▶ **EXERCISE OBJECTIVE**
Among the lines below, a stretch begins at the one with "m.thickness, m.offset, m.vertex_group" and ends at the one with "# Small round hole through the seat". Repeat that stretch exactly, ends included.

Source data
★ ★ ★ ★ ★ ★ ★

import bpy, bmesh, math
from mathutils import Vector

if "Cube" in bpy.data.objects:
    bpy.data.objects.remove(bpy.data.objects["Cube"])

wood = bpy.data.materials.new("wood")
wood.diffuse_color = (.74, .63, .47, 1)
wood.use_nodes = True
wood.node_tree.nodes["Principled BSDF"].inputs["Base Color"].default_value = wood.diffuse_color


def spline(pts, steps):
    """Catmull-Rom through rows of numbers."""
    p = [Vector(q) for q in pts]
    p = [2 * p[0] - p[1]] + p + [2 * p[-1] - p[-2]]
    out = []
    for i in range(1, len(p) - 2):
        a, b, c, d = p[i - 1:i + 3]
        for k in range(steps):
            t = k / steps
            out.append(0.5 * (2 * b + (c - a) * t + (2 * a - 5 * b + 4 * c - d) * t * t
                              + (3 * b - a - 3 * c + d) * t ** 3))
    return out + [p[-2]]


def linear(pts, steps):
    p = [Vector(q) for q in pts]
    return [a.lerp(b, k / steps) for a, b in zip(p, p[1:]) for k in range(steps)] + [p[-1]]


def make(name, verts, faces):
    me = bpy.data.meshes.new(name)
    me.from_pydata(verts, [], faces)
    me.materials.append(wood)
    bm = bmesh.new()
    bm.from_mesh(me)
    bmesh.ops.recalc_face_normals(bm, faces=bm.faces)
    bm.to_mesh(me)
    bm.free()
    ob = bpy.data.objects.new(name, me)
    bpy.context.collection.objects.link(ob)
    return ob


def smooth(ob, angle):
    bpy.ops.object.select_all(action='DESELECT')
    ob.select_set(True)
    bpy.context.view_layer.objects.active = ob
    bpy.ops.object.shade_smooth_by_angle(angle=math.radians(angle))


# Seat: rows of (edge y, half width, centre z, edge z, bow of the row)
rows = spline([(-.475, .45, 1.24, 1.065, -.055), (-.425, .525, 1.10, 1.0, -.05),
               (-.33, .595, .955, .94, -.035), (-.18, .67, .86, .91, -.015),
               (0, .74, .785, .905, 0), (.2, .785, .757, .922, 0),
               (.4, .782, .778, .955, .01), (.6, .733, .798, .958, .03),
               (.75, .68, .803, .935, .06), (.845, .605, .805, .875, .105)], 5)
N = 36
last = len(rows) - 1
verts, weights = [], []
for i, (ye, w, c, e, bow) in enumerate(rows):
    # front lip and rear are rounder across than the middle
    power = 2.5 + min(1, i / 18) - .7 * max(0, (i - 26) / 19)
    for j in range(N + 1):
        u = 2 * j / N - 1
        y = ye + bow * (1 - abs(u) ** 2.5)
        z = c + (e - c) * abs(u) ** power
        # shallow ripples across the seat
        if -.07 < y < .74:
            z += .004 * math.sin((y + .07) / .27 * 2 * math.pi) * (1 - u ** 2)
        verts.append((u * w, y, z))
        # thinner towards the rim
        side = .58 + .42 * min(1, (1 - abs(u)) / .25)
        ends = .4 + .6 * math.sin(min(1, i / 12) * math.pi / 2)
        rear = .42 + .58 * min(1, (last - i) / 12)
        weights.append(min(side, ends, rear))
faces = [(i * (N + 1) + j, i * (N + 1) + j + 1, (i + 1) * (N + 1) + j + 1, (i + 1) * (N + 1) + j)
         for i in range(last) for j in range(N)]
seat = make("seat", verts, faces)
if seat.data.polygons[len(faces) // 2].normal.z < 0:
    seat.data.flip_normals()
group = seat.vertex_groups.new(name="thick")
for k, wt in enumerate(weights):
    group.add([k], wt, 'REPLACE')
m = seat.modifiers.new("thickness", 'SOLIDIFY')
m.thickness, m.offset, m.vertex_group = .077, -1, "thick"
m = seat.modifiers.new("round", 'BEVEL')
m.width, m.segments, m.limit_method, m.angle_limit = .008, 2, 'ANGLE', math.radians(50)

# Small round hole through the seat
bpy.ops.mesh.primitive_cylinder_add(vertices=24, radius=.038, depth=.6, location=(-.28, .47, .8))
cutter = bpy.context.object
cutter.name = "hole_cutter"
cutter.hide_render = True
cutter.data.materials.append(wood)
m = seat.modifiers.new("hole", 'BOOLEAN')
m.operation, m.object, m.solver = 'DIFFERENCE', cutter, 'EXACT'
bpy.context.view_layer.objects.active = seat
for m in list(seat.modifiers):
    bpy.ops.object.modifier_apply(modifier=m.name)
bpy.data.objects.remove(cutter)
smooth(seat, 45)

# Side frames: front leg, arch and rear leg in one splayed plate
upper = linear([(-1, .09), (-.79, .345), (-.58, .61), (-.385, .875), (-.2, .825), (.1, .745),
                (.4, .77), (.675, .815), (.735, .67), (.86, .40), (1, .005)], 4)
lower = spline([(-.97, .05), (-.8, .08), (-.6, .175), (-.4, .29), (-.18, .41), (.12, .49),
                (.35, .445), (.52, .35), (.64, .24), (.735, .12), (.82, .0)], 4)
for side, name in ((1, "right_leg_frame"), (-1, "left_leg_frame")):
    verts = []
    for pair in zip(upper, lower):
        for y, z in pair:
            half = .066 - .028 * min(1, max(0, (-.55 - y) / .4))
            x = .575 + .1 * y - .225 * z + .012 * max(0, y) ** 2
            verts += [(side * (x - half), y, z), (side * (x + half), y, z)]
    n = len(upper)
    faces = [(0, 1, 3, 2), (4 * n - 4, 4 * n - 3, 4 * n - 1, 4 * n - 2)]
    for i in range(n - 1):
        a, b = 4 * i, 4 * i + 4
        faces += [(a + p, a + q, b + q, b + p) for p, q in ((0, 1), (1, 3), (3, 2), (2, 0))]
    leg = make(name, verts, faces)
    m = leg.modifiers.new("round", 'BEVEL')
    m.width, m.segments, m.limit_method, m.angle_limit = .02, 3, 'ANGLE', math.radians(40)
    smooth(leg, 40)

★ ★ ★ ★ ★ ★ ★

▶ **COMPLETED TASK**
m.thickness, m.offset, m.vertex_group = .077, -1, "thick"
m = seat.modifiers.new("round", 'BEVEL')
m.width, m.segments, m.limit_method, m.angle_limit = .008, 2, 'ANGLE', math.radians(50)

# Small round hole through the seat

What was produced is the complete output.